Keep gates away from public beaches
Rich Figel's column "Kailua-Gate affects us all"
(Star-Bulletin, Sept. 16) was right on. Erecting gates on "private" beach lanes serve only to keep neighbors and other Hawaii residents from using the beaches in front of these multimillion dollar homes. L'Orange Place and the few remaining private roads without gates have been open to public passage for more than 40 years. Now other homeowners associations in Kailua are talking about putting up gates, too.
One day all of these beachfront roads will be closed to the public, unless the people of Kailua -- and Hawaii -- let their feelings be known. The residents in the Kuulei tract of Kailua were successful in keeping the access open there. Also, residents of Hawaii Kai fought the gate in Portlock and won. If we come together like they did, we can ensure that Kailua Beach will be kept open to all of us.
Please voice your concerns to our government officials, and ask them to do something before more gates go up!

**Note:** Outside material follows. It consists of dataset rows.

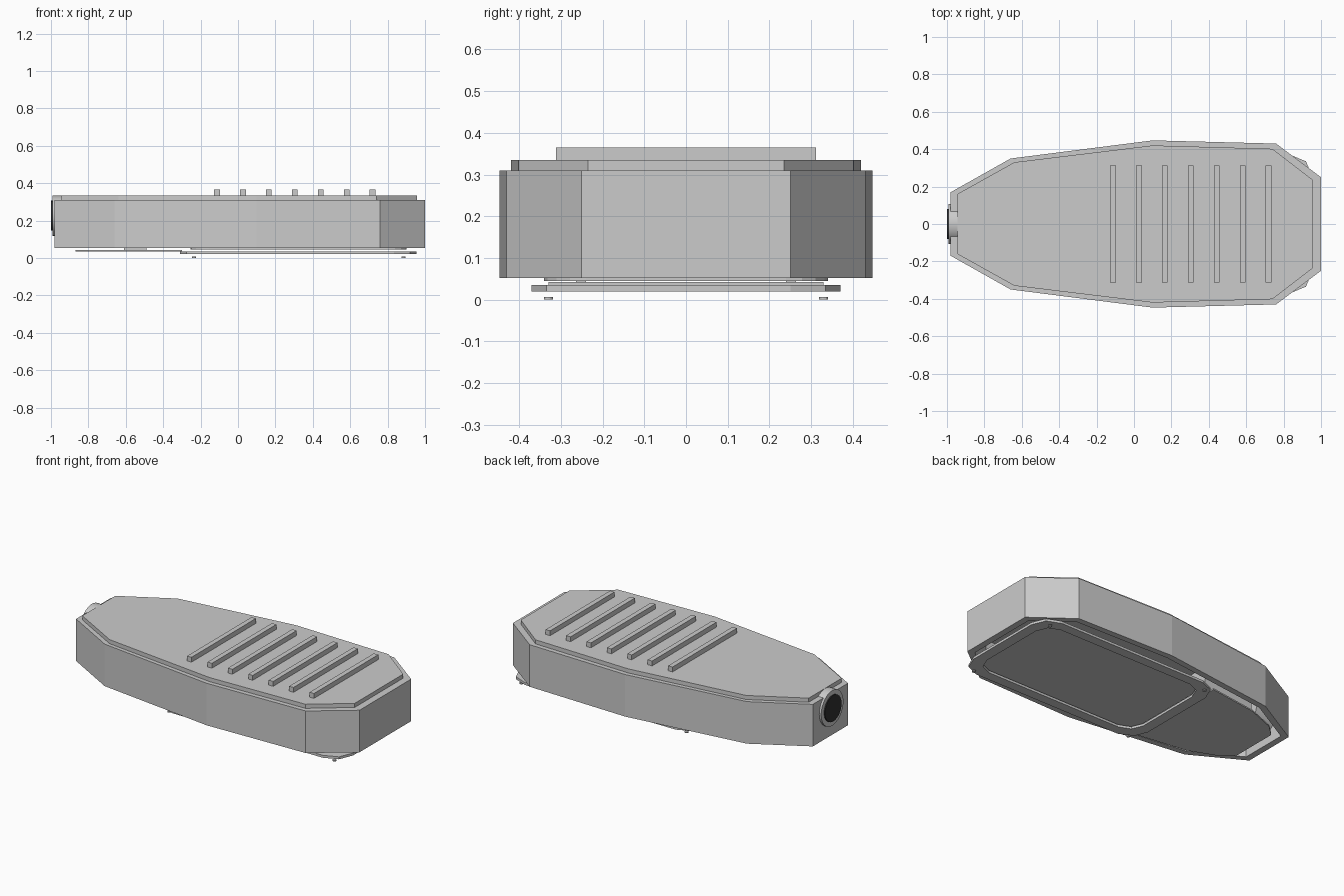
import bpy, bmesh, math
from mathutils import Matrix

if "Cube" in bpy.data.objects:
    bpy.data.objects.remove(bpy.data.objects["Cube"])


def finish(name, bm):
    bmesh.ops.recalc_face_normals(bm, faces=bm.faces)
    me = bpy.data.meshes.new(name)
    bm.to_mesh(me)
    bm.free()
    ob = bpy.data.objects.new(name, me)
    bpy.context.collection.objects.link(ob)
    return ob


def mirrored(half):
    """Close a half outline (y > 0) across the x axis."""
    return half + [(x, -y) for x, y in reversed(half)]


def rounded(x0, x1, hy, r, seg):
    pts = []
    corners = [(x1 - r, hy - r, 0), (x0 + r, hy - r, 90),
               (x0 + r, r - hy, 180), (x1 - r, r - hy, 270)]
    for cx, cy, a in corners:
        for i in range(seg + 1):
            t = math.radians(a + 90 * i / seg)
            pts.append((cx + r * math.cos(t), cy + r * math.sin(t)))
    return pts


def loop(bm, pts, z):
    return [bm.verts.new((x, y, z)) for x, y in pts]


def bridge(bm, a, b):
    n = len(a)
    for i in range(n):
        j = (i + 1) % n
        bm.faces.new((a[i], a[j], b[j], b[i]))


def prism(name, pts, z0, z1):
    bm = bmesh.new()
    a, b = loop(bm, pts, z0), loop(bm, pts, z1)
    bridge(bm, a, b)
    bm.faces.new(a)
    bm.faces.new(b)
    return finish(name, bm)


def box(name, x0, x1, y0, y1, z0, z1):
    return prism(name, [(x0, y0), (x1, y0), (x1, y1), (x0, y1)], z0, z1)


def ring(name, outer, inner, z0, z1):
    bm = bmesh.new()
    rows = [loop(bm, outer, z0), loop(bm, outer, z1),
            loop(bm, inner, z1), loop(bm, inner, z0)]
    for i in range(4):
        bridge(bm, rows[i], rows[(i + 1) % 4])
    return finish(name, bm)


def dark(ob, v):
    m = bpy.data.materials.new(ob.name + "_material")
    m.diffuse_color = (v, v, v, 1)
    m.use_nodes = True
    m.node_tree.nodes["Principled BSDF"].inputs["Base Color"].default_value = m.diffuse_color
    ob.data.materials.append(m)


# Housing: hollow shell open underneath
outer = mirrored([(-0.98, 0.17), (-0.66, 0.35), (0.10, 0.447), (0.76, 0.43), (1.0, 0.25)])
inner = mirrored([(-0.94, 0.15), (-0.645, 0.315), (0.10, 0.41), (0.745, 0.393), (0.96, 0.232)])
bm = bmesh.new()
rows = [loop(bm, outer, 0.31), loop(bm, outer, 0.052),
        loop(bm, inner, 0.052), loop(bm, inner, 0.285)]
for a, b in zip(rows, rows[1:]):
    bridge(bm, a, b)
bm.faces.new(rows[0])
bm.faces.new(rows[-1])
finish("housing", bm)

# Raised top cover
prism("top_cover", mirrored([(-0.945, 0.16), (-0.64, 0.33), (0.10, 0.42),
                             (0.74, 0.402), (0.957, 0.235)]), 0.31, 0.335)

# Cooling fins
for i in range(7):
    x = -0.112 + i * 0.1385
    box(f"cooling_fin_{i + 1}", x - 0.015, x + 0.015, -0.312, 0.312, 0.33, 0.365)


# Pole socket with dark bore
def tube(name, r, x0, x1):
    bm = bmesh.new()
    bmesh.ops.create_cone(bm, cap_ends=True, segments=32, radius1=r, radius2=r, depth=x1 - x0,
                          matrix=Matrix.Translation(((x0 + x1) / 2, 0, 0.226))
                          @ Matrix.Rotation(math.pi / 2, 4, 'Y'))
    ob = finish(name, bm)
    for p in ob.data.polygons:
        p.use_smooth = len(p.vertices) == 4
    return ob


tube("pole_socket", 0.108, -0.993, -0.80)
dark(tube("socket_bore", 0.08, -1.0, -0.82), 0.03)

# Lens frame, recessed glass and corner screws
ring("lens_frame", rounded(-0.31, 0.955, 0.37, 0.12, 2),
     rounded(-0.245, 0.89, 0.31, 0.10, 2), 0.02, 0.035)
prism("lens_glass", rounded(-0.255, 0.90, 0.34, 0.10, 4), 0.045, 0.052)
for x in (-0.235, 0.885):
    for y in (-0.33, 0.33):
        bm = bmesh.new()
        bmesh.ops.create_cone(bm, cap_ends=True, segments=12, radius1=0.011, radius2=0.011,
                              depth=0.007, matrix=Matrix.Translation((x, y, 0.0035)))
        finish("frame_screw", bm)

# Gear door with hinge tabs, and the driver box behind it
prism("gear_door", mirrored([(-0.87, 0.15), (-0.80, 0.215), (-0.62, 0.285), (-0.30, 0.33)]),
      0.034, 0.043)
for s in (-1, 1):
    box("door_clip", -0.61, -0.49, s * 0.252 - 0.012, s * 0.252 + 0.012, 0.043, 0.056)
box("driver_box", -0.72, -0.38, -0.16, 0.16, 0.12, 0.285)
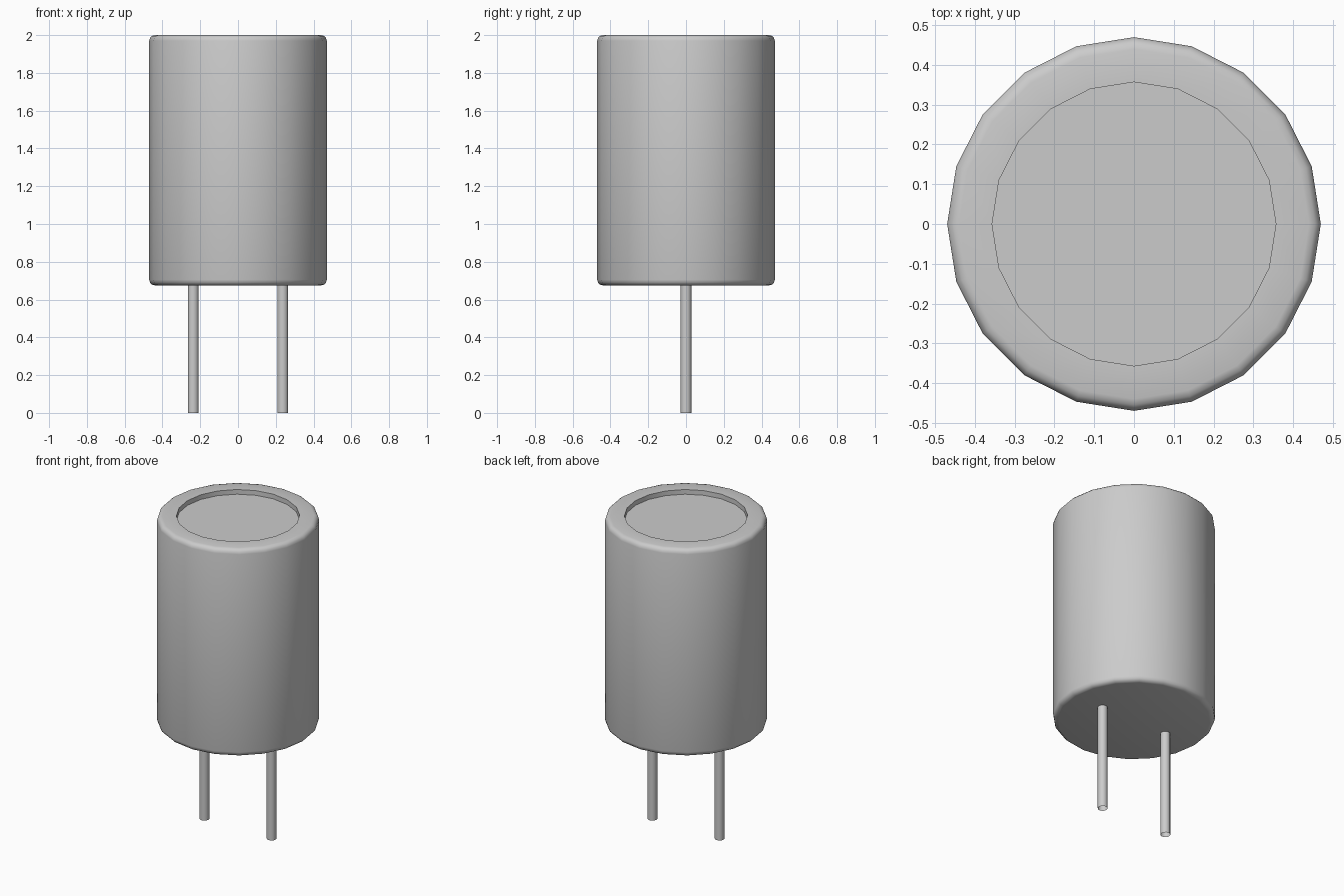
import bpy, math

if "Cube" in bpy.data.objects:
    bpy.data.objects.remove(bpy.data.objects["Cube"])


def lathe(name, profile, sides, x=0.0, caps=True):
    """Spin an (r, z) profile around a vertical axis; optionally cap both ends."""
    verts, faces = [], []
    for r, z in profile:
        for i in range(sides):
            a = 2 * math.pi * i / sides
            verts.append((r * math.cos(a), r * math.sin(a), z))
    for k in range(len(profile) - 1):
        for i in range(sides):
            j = (i + 1) % sides
            b, t = k * sides, (k + 1) * sides
            faces.append((b + i, b + j, t + j, t + i))
    if caps:
        faces.append(tuple(reversed(range(sides))))
        top = (len(profile) - 1) * sides
        faces.append(tuple(range(top, top + sides)))
    mesh = bpy.data.meshes.new(name)
    mesh.from_pydata(verts, [], faces)
    obj = bpy.data.objects.new(name, mesh)
    obj.location.x = x
    bpy.context.collection.objects.link(obj)
    bpy.ops.object.select_all(action='DESELECT')
    obj.select_set(True)
    bpy.context.view_layer.objects.active = obj
    bpy.ops.object.shade_smooth_by_angle(angle=math.radians(35))
    return obj


# Can: rounded bottom and top rims, shallow recess in the lid
R, BOTTOM, TOP, BEVEL, STEPS = 0.47, 0.675, 2.0, 0.03, 3
arc = [math.pi / 2 * i / STEPS for i in range(STEPS + 1)]
profile = [(R - BEVEL + BEVEL * math.sin(a), BOTTOM + BEVEL - BEVEL * math.cos(a)) for a in arc]
profile += [(R - BEVEL + BEVEL * math.cos(a), TOP - BEVEL + BEVEL * math.sin(a)) for a in arc]
profile += [(0.357, TOP), (0.357, TOP - 0.03)]
lathe("can_body", profile, 20)

# Two wire leads, open at the ends
for side, x in (("left", -0.237), ("right", 0.237)):
    lathe(side + "_lead", [(0.029, 0.0), (0.029, BOTTOM + 0.005)], 12, x, caps=False)
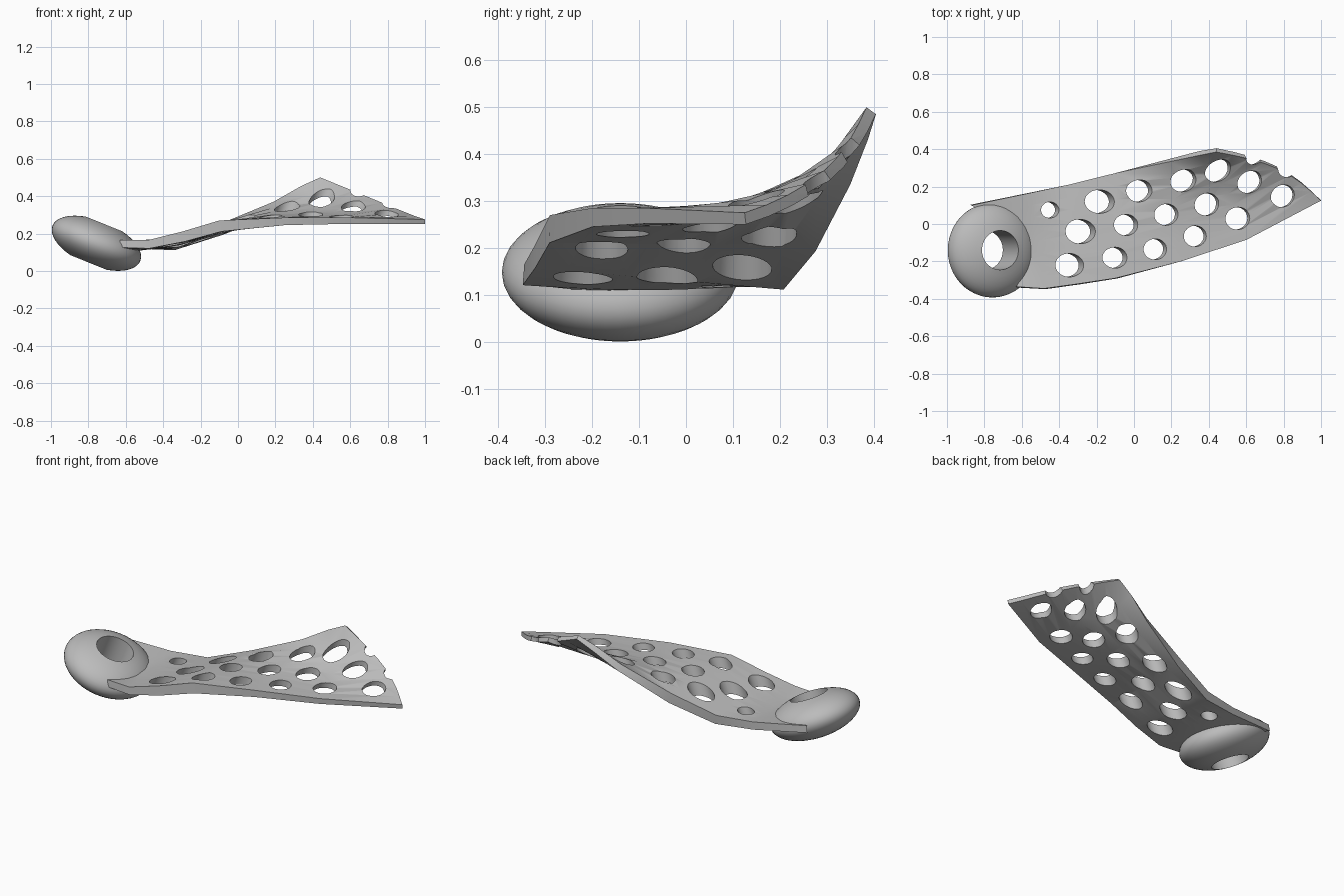
import bpy, bmesh, math
from mathutils import Vector, Matrix

cube = bpy.data.objects.get("Cube")
if cube:
    bpy.data.objects.remove(cube, do_unlink=True)

TILT = math.radians(22)

grey = bpy.data.materials.new("plain_grey")
grey.use_nodes = True
grey.diffuse_color = (0.5, 0.5, 0.5, 1)
grey.node_tree.nodes["Principled BSDF"].inputs["Base Color"].default_value = (0.5, 0.5, 0.5, 1)


def make_object(name, bm):
    bmesh.ops.recalc_face_normals(bm, faces=bm.faces)
    mesh = bpy.data.meshes.new(name)
    bm.to_mesh(mesh)
    bm.free()
    mesh.materials.append(grey)
    obj = bpy.data.objects.new(name, mesh)
    bpy.context.collection.objects.link(obj)
    return obj


def activate(obj):
    bpy.ops.object.select_all(action='DESELECT')
    obj.select_set(True)
    bpy.context.view_layer.objects.active = obj


def shade(obj, degrees):
    activate(obj)
    bpy.ops.object.shade_smooth_by_angle(angle=math.radians(degrees))


# Ring: flattened round body with a straight hole, turned from a profile
RADIUS, HALF_HEIGHT, HOLE = 0.253, 0.122, 0.105
limit = math.acos(HOLE / RADIUS)
bm = bmesh.new()
profile = []
for i in range(17):
    a = limit * (i / 8 - 1)
    profile.append(bm.verts.new((RADIUS * math.cos(a), 0, HALF_HEIGHT * math.sin(a))))
edges = [bm.edges.new((profile[i], profile[(i + 1) % 17])) for i in range(17)]
bmesh.ops.spin(bm, geom=profile + edges, cent=(0, 0, 0), axis=(0, 0, 1),
               angle=math.tau, steps=48, use_duplicate=False)
bmesh.ops.remove_doubles(bm, verts=bm.verts, dist=0.0005)
bm.transform(Matrix.Translation((-0.757, -0.14, 0.148)) @ Matrix.Rotation(TILT, 4, 'Y'))
ring = make_object("ring", bm)
shade(ring, 35)

# Blade: front edge, back edge, bulge (x, y, z), curl power and thickness per station
stations = [
    ((-0.63, -0.335, 0.165), (-0.87, 0.10, 0.20), (0.17, 0, -0.025), 2, 0.04),
    ((-0.48, -0.345, 0.165), (-0.56, 0.165, 0.165), (0, 0, -0.01), 1, 0.045),
    ((-0.3, -0.32, 0.21), (-0.35, 0.21, 0.165), (0, 0, 0.0), 1, 0.055),
    ((-0.1, -0.29, 0.27), (-0.1, 0.272, 0.25), (0, 0, 0.005), 1, 0.06),
    ((0.25, -0.2, 0.285), (0.19, 0.333, 0.37), (0, 0, 0), 3, 0.04),
    ((0.6, -0.085, 0.285), (0.34, 0.365, 0.455), (0.03, 0.02, 0), 2.6, 0.033),
    ((1.0, 0.125, 0.275), (0.44, 0.385, 0.50), (0.05, 0.04, -0.015), 1.1, 0.025),
]
COLS = 9
bm = bmesh.new()
top, depth = [], []
for front, back, bulge, power, thick in stations:
    row = []
    for j in range(COLS):
        t = j / (COLS - 1)
        p = Vector(front).lerp(Vector(back), t)
        p.z = front[2] + (back[2] - front[2]) * t ** power
        p += Vector(bulge) * math.sin(math.pi * t)
        row.append(bm.verts.new(p))
    top.append(row)
    depth.append(thick)


def skin(grid):
    for r0, r1 in zip(grid, grid[1:]):
        for j in range(COLS - 1):
            bm.faces.new((r0[j], r1[j], r1[j + 1], r0[j + 1]))


skin(top)
bm.normal_update()
under = [[bm.verts.new(v.co - v.normal * d) for v in row] for row, d in zip(top, depth)]
skin(under)


def border(grid):
    return (grid[0] + [r[-1] for r in grid[1:-1]] + grid[-1][::-1]
            + [r[0] for r in grid[-2:0:-1]])


a, b = border(top), border(under)
for i in range(len(a)):
    k = (i + 1) % len(a)
    bm.faces.new((a[i], a[k], b[k], b[i]))
bmesh.ops.triangulate(bm, faces=bm.faces)
blade = make_object("perforated_blade", bm)

# Drill cutters: centre and radius, all leaning the same way as the ring
holes = [
    (-0.46, 0.075, 0.14, 0.043), (-0.2, 0.12, 0.19, 0.063), (0.01, 0.177, 0.24, 0.059),
    (0.24, 0.232, 0.28, 0.06), (0.44, 0.285, 0.36, 0.06), (-0.3, -0.04, 0.17, 0.065),
    (-0.055, -0.005, 0.24, 0.057), (0.16, 0.05, 0.26, 0.057), (0.38, 0.105, 0.28, 0.06),
    (0.605, 0.225, 0.31, 0.06), (-0.355, -0.22, 0.17, 0.063), (-0.115, -0.18, 0.23, 0.056),
    (0.105, -0.135, 0.26, 0.056), (0.32, -0.065, 0.27, 0.056), (0.55, 0.03, 0.28, 0.06),
    (0.785, 0.15, 0.28, 0.06), (0.635, 0.365, 0.40, 0.047), (0.815, 0.305, 0.33, 0.055),
]
bm = bmesh.new()
for x, y, z, r in holes:
    bmesh.ops.create_cone(bm, cap_ends=True, segments=32, radius1=r, radius2=r, depth=0.34,
                          matrix=Matrix.Translation((x, y, z)) @ Matrix.Rotation(TILT, 4, 'Y'))
cutter = make_object("drill_cutter", bm)
cutter.hide_render = True

cut = blade.modifiers.new("drill_holes", 'BOOLEAN')
cut.operation = 'DIFFERENCE'
cut.solver = 'EXACT'
cut.use_self = True
cut.object = cutter
activate(blade)
bpy.ops.object.modifier_apply(modifier=cut.name)
bpy.data.objects.remove(cutter, do_unlink=True)
shade(blade, 30)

Cabbie saved tourists from gang beating
I would like to thank the cabbie who interrupted an assault of three young white males by a group of 10 local thugs on the evening of Aug. 10 off of Front Street in Lahaina.
His timely appearance and assistance of the victims to the hospital saved their lives. One of those young men is my son. They all sustained moderate to severe injuries. Fortunately, they were not robbed or worse.
To the residents of the islands: You have reached your goal. I will never set foot in your islands again, as long as you never come to the mainland.
Even nice areas have prison escapees
I read with some amusement Royle Kaneshige's letter ("Less wealthy stuck with results of NIMBY,"
Sept. 18). Maybe needs to do a little more research before pointing fingers and laying accusations. I grew up in Kailua about 1.5 miles from the "boys home" (Koolau Youth Correctional Facility). There were times when "some bozo" or other would escape every weekend. In fact, one of them found his way to our back yard one Saturday morning. My dad had no idea who he was, but managed to chase him out. Only later did we find out he was an escapee.
We had police helicopters buzzing our neighborhood in early mornings, and sometimes into the night, with their bright lights scanning the pine trees in our backyard (and spilling into our windows), searching for these fugitives. And just like old times, there was a police chopper, buzzing my parents neighborhood, not more than two weeks ago. So please, Mr. Kaneshige, as Mark Twain said, "Get your facts first, and then you can distort them as much as you please."
Check the facts before you take a stand
It is time to end this Superferry nonsense.
There is a lot of disinformation circulating, most of it stemming from emotion rather than fact. How many of you have visited the Superferry Web site and read the sections addressing the environmental concerns we say we care about so much (whale avoidance and invasive species)? Have we taken the time to educate ourselves on the issues? Did we listen to the rationale behind the decision to exempt the project from an environmental assessment?
Do you really think that the individuals behind a project of this magnitude would sink their money into this venture without first taking into consideration the sensitivities of operating responsibly in our waters?
I urge all of us who call Hawaii home to review the facts before getting swept away by the frenzy that has taken root in our island home. For those of you who missed the National Geographic special "Building the Hawaii Superferry," watch it at 9 a.m. Sept. 27 on the National Geographic Channel (channel 73 on Time Warner Cable). Let's become better informed before we draw conclusions.
Governor shouldn't try to change the law
Gov. Linda Lingle's support for the Superferry is so keen, she advocates changing our state's environmental law.
She obviously does not accept the unanimous decision of the Hawaii Supreme Court. It seems ironic, if not hypocritical, for the governor to announce that anyone demonstrating in an illegal fashion will be swiftly prosecuted when the demonstrations are in response to the illegal operation of the Superferry. As troubling is the fact that the governor does not acknowledge the numerous concerns that have been raised about the Superferry and its operations by many citizens. Her hard and fast stance makes her incapable of resolving this conflict.
A true leader would not be working to subvert our state's environmental law and the Supreme Court's decision.